We use our IT equipment every day, but did you know it is one of the most disgusting pieces of equipment you own? Your phone may look clean, but studies show that a mobile phone can be 18x dirtier than a public restroom – and it gets worse. That keyboard you sit in front of while eating lunch is probably the biggest bacterial threat in your office with about 20 000 times more germs than a toilet seat (and if you share your computers with others this number will be a lot more).
Dirty equipment doesn’t only affect users as when dust builds up inside gadgets it causes them to overheat, malfunction and slow down. Your device essentially chokes on dust as vents and filters get clogged by sucking in pet hair and other floating debris.
Here are some steps on how to clean your essential tech items without damaging them:
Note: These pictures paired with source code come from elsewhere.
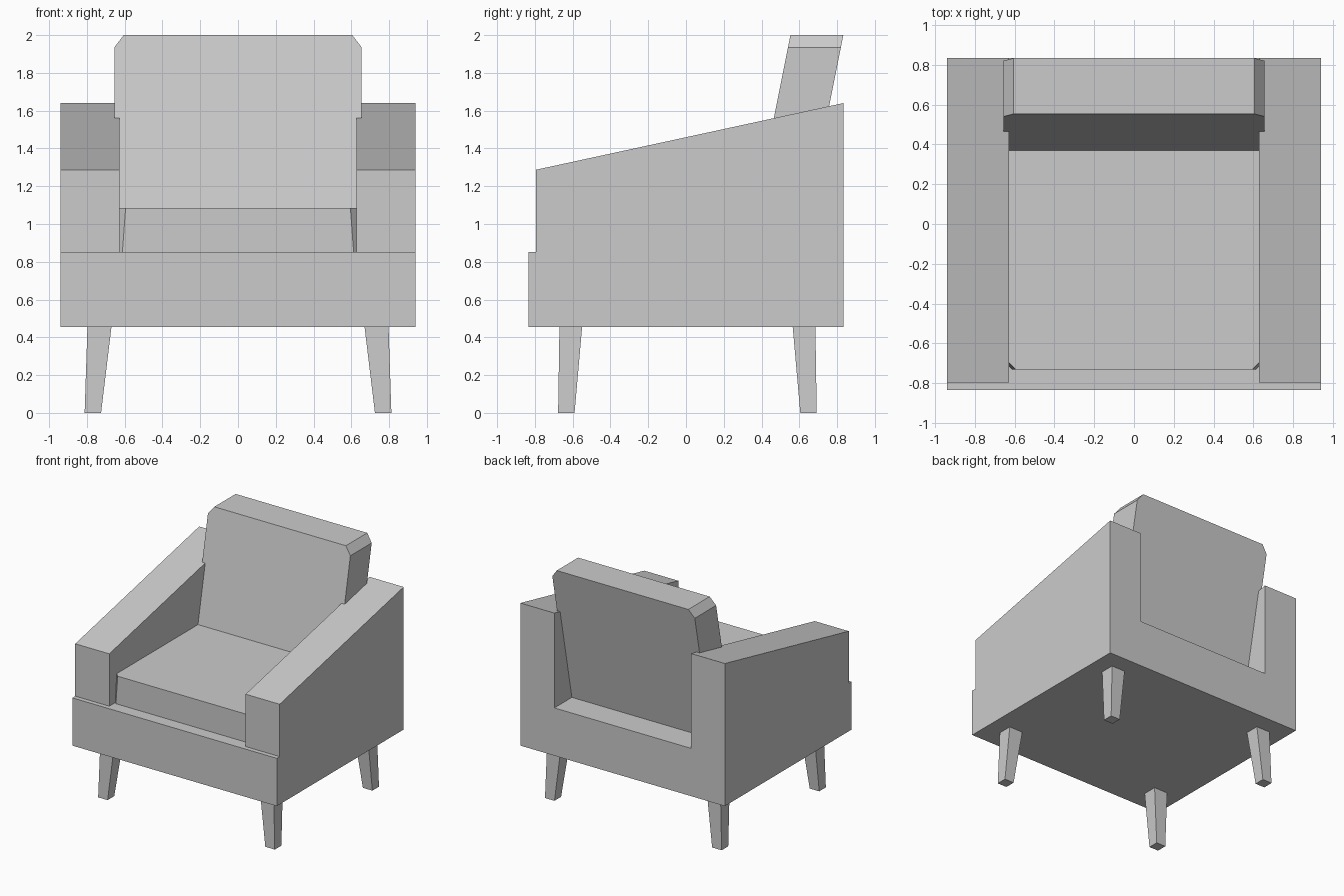
import bpy
import bmesh

cube = bpy.data.objects.get("Cube")
if cube:
    bpy.data.objects.remove(cube, do_unlink=True)

grey = bpy.data.materials.new("plain grey")
grey.use_nodes = True
colour = (0.6, 0.6, 0.6, 1)
grey.diffuse_color = colour
grey.node_tree.nodes["Principled BSDF"].inputs["Base Color"].default_value = colour


def loft(name, lower, upper):
    """Solid between two matching outlines of 3D points."""
    bm = bmesh.new()
    a = [bm.verts.new(p) for p in lower]
    b = [bm.verts.new(p) for p in upper]
    bm.faces.new(a)
    bm.faces.new(b)
    for i in range(len(a)):
        j = (i + 1) % len(a)
        bm.faces.new((a[i], a[j], b[j], b[i]))
    bmesh.ops.recalc_face_normals(bm, faces=bm.faces)
    mesh = bpy.data.meshes.new(name)
    bm.to_mesh(mesh)
    bm.free()
    mesh.materials.append(grey)
    obj = bpy.data.objects.new(name, mesh)
    bpy.context.collection.objects.link(obj)
    return obj


def rect(x0, x1, y0, y1, z):
    return [(x0, y0, z), (x1, y0, z), (x1, y1, z), (x0, y1, z)]


HALF, INNER = 0.94, 0.627
FRONT, BACK = -0.833, 0.833
BOTTOM, DECK = 0.455, 0.852

# Base
loft("base", rect(-HALF, HALF, FRONT, BACK, BOTTOM), rect(-HALF, HALF, FRONT, BACK, DECK))

# Sloping arms, open between them at the back
arm_profile = [(-0.795, DECK), (BACK, DECK), (BACK, 1.64), (-0.795, 1.287)]
for side, label in ((1, "left"), (-1, "right")):
    loft(label + "_arm",
         [(side * INNER, y, z) for y, z in arm_profile],
         [(side * HALF, y, z) for y, z in arm_profile])


# Seat cushion with cut front corners
def seat_outline(z, cut):
    w, y = INNER, -0.73
    return [(-w, 0.45, z), (-w, y + cut, z), (-w + cut, y, z),
            (w - cut, y, z), (w, y + cut, z), (w, 0.45, z)]


loft("seat_cushion", seat_outline(DECK, 0.015), seat_outline(1.085, 0.032))

# Leaning back cushion with cut top corners
back_outline = [(-0.655, DECK), (0.655, DECK), (0.655, 1.935),
                (0.605, 2.0), (-0.605, 2.0), (-0.655, 1.935)]
LEAN = 0.2


def back_face(y_top):
    return [(x, y_top - LEAN * (2 - z), z) for x, z in back_outline]


loft("back_cushion", back_face(0.553), back_face(BACK))

# Tapered, slightly splayed legs
for sx, side in ((1, "left"), (-1, "right")):
    for end, foot_y, top_y in (("front", (-0.677, -0.59), (-0.67, -0.55)),
                               ("back", (0.605, 0.692), (0.565, 0.685))):
        loft(f"{end}_{side}_leg",
             rect(sx * 0.725, sx * 0.812, *foot_y, 0),
             rect(sx * 0.67, sx * 0.797, *top_y, BOTTOM))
- Skip the household cleaners: Most cleaning products are too harsh for technology and can end up causing permanent damage. You want something that can kill germs and remove everyday dirt and grime without scratching or leaving behind a residue. Your best bet is Isopropyl Alcohol. You’ll find it in hardware stores or even and your local chemist.
- Power down completely: Before doing any cleaning turn off the equipment (don’t just put it to sleep) and unplug it from any power sources. Switch wireless keyboards, mice, etc off underneath or remove the batteries.
- Remove any cases or covers: Undress your device as much as you can, but leave screen protectors on (unless there’s grime underneath). If your screen protector needs replacing, have a new one ready to apply.
- Grab a microfiber cloth: Dampen the cloth with Isopropyl Alcohol and wipe screens and external surfaces gently. Older build-up may require a bit of extra effort.
- Go deep: You can use a cotton tip or toothbrush to clean between most crevices, but some areas will need a bit more ‘oomph’ to clear. We don’t recommend vacuum cleaners as these can generate static electricity which may kill the item you are trying to clean. A can of compressed air is good to blow the dust out. You can get these from many stores and they come with a long nozzle so you can direct the air flow. You’ll be surprised what flies out, so it’s best to do this outside! Hold the fans with a pencil (or something similar) so that they don’t spin and potentially cause damage. Another option is to use a tech-specific vacuum, but unless you are using it a lot they can be expensive.
How often you clean your tech is up to you. But it’s a good idea to blow out the computers internals at least twice a year and wipe down the equipment a few times per month.
Is your computer making too much noise, getting too hot or would like us to clean them out? Give us a call at 08 8326 4364 or su*****@dp*********.au and we will take care of the cleaning for you.